A: Believe it or not, at least 400 women fought in the Civil War as men; and in many cases, they were never “outed” (an early “Don’t Think to Ask, Don’t Tell” policy perhaps). One such woman, for example, was Sarah R. Wakeman, a farmer’s daughter who first disguised herself as a man to get a job on a coal barge.
In 1862, at the age of just 19, Wakeman joined the Union Army for a $152 bounty – or about a year’s wages. Most of her stretch was spent in non-combat situations, but Sarah did fight in at least one battle. In 1864, the young patriot was stricken with dysentery and died in a New Orleans military hospital. But even then Wakeman’s secret wasn’t revealed! (Seems like those doctors weren’t the most thorough.)

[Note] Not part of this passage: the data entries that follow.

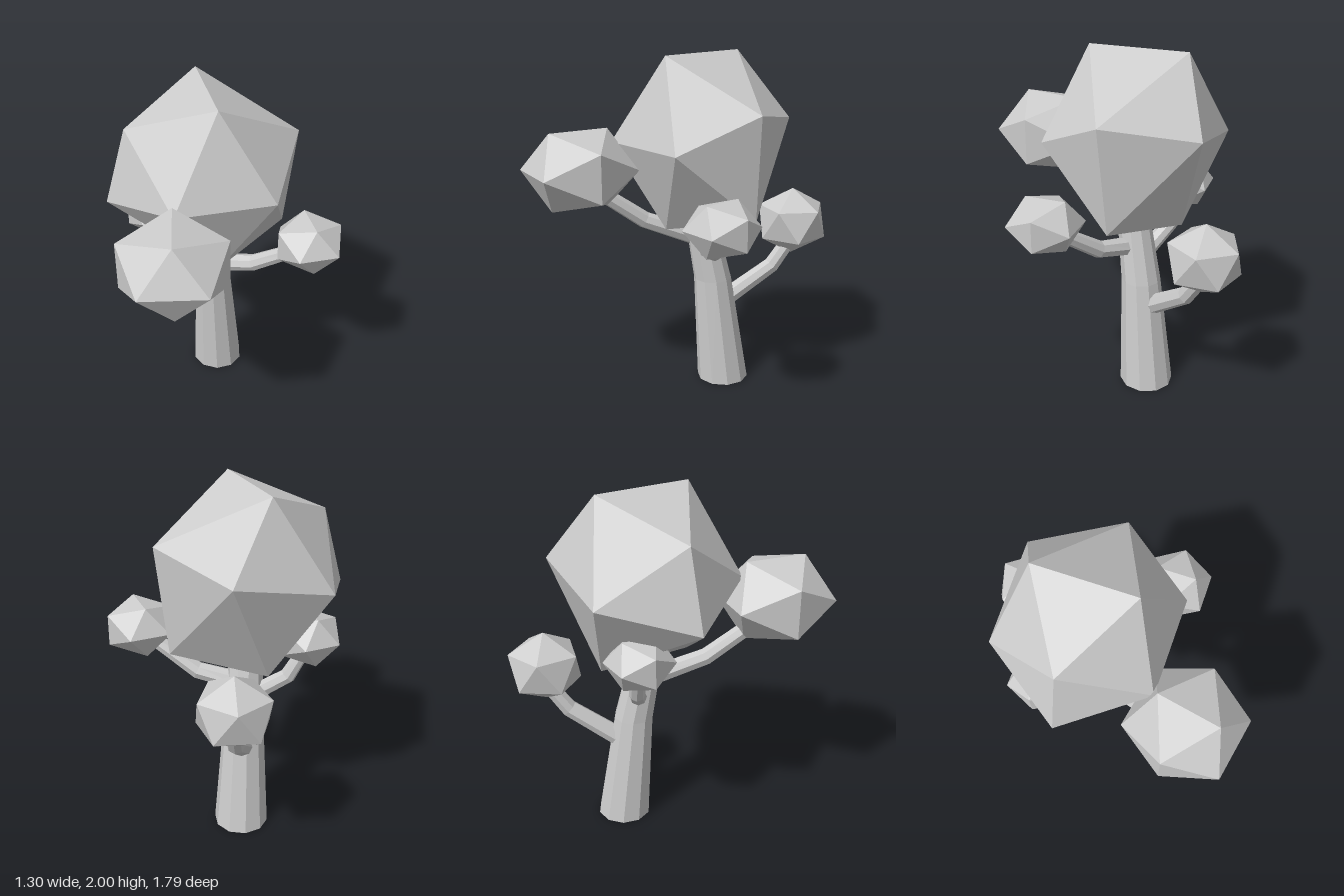
import * as THREE from 'three';
import { ConvexGeometry } from 'three/addons/geometries/ConvexGeometry.js';

const material = new THREE.MeshStandardMaterial({ color: 0xcccccc, flatShading: true });

// Icosahedron points with poles on z: 0 front pole, 1-5 front ring, 6 back pole, 7-11 back ring
function icoPoints() {
  const points = [];
  for (const side of [1, -1]) {
    points.push(new THREE.Vector3(0, 0, side));
    for (let i = 0; i < 5; i++) {
      const a = THREE.MathUtils.degToRad(i * 72 + (side > 0 ? 0 : 36));
      points.push(new THREE.Vector3(Math.cos(a) * 0.8944, Math.sin(a) * 0.8944, side * 0.4472));
    }
  }
  return points;
}

// Faceted clump of leaves; moved = { pointIndex: [x, y, z] } pulls single corners
function foliage(name, center, radius, heightScale, pitch, yaw, moved = {}) {
  const rad = THREE.MathUtils.degToRad;
  const turn = new THREE.Euler(rad(pitch), rad(yaw), 0, 'YXZ');
  const size = new THREE.Vector3(radius, radius * heightScale, radius);
  const offset = new THREE.Vector3(...center);
  const points = icoPoints().map((p, i) =>
    moved[i] ? new THREE.Vector3(...moved[i]) : p.applyEuler(turn).multiply(size).add(offset));
  const mesh = new THREE.Mesh(new ConvexGeometry(points), material);
  mesh.name = name;
  return mesh;
}

// Bent, tapering limb: a cylinder whose rings are moved onto the path
function limb(name, sides, path, radii, levelRings = false) {
  const pts = path.map((p) => new THREE.Vector3(...p));
  const last = pts.length - 1;
  const up = new THREE.Vector3(0, 1, 0);
  const turns = pts.map((p, i) => {
    const before = p.clone().sub(pts[Math.max(i - 1, 0)]).normalize();
    const after = pts[Math.min(i + 1, last)].clone().sub(p).normalize();
    const dir = levelRings ? up : before.add(after).normalize();
    return new THREE.Quaternion().setFromUnitVectors(up, dir);
  });
  const geometry = new THREE.CylinderGeometry(1, 1, 1, sides, last, false, Math.PI / 2);
  const pos = geometry.attributes.position;
  const v = new THREE.Vector3();
  for (let k = 0; k < pos.count; k++) {
    v.fromBufferAttribute(pos, k);
    const i = Math.round((v.y + 0.5) * last);
    v.setY(0).multiplyScalar(radii[i]).applyQuaternion(turns[i]).add(pts[i]);
    pos.setXYZ(k, v.x, v.y, v.z);
  }
  geometry.computeVertexNormals();
  const mesh = new THREE.Mesh(geometry, material);
  mesh.name = name;
  return mesh;
}

export function createModel() {
  const tree = new THREE.Group();
  tree.name = 'tree';

  // Trunk leaning forward
  tree.add(limb('trunk', 10,
    [[-0.14, 0, -0.27], [-0.14, 0.66, -0.2], [-0.14, 1.1, -0.11]], [0.155, 0.113, 0.09], true));

  // Branches, each bent upward once
  tree.add(
    limb('frontBranch', 8, [[-0.16, 0.92, -0.1], [-0.15, 1.04, 0.21], [-0.12, 1.22, 0.46]], [0.056, 0.05, 0.045]),
    limb('leftBranch', 8, [[-0.11, 0.86, -0.15], [0.13, 0.91, -0.15], [0.42, 1.1, -0.12]], [0.056, 0.05, 0.04]),
    limb('rightBranch', 8, [[-0.16, 0.78, -0.17], [-0.38, 0.93, -0.17], [-0.48, 1.12, -0.16]], [0.05, 0.045, 0.035]),
    limb('backBranch', 8, [[-0.15, 0.49, -0.25], [-0.15, 0.71, -0.57], [-0.155, 0.88, -0.69]], [0.058, 0.05, 0.045]),
  );

  // Large crown with a few corners pulled out of the regular shape
  tree.add(foliage('crown', [-0.145, 1.51, -0.13], 0.525, 1.095, 0, 0, {
    4: [-0.63, 1.38, 0.17],
    6: [-0.14, 1.62, -0.645],
    7: [0.31, 1.71, -0.36],
    11: [0.24, 1.11, -0.36],
  }));

  // Small clumps at the branch ends
  tree.add(
    foliage('frontFoliage', [-0.08, 1.37, 0.58], 0.335, 0.78, 0, 169),
    foliage('leftFoliage', [0.46, 1.153, -0.12], 0.215, 0.78, 0, 0),
    foliage('rightFoliage', [-0.48, 1.17, -0.15], 0.192, 0.83, 0, 0),
    foliage('backFoliage', [-0.155, 0.987, -0.69], 0.223, 0.91, -90, 32),
  );
  return tree;
}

Her gravestone reads “Private Lyons Wakeman,” and the truth about her gender surfaced only when her letters home were brought to light a century after her death. “I am independent as a hog on ice,” she wrote in one letter, which seems fairly independent in our books.Powered by Sidelines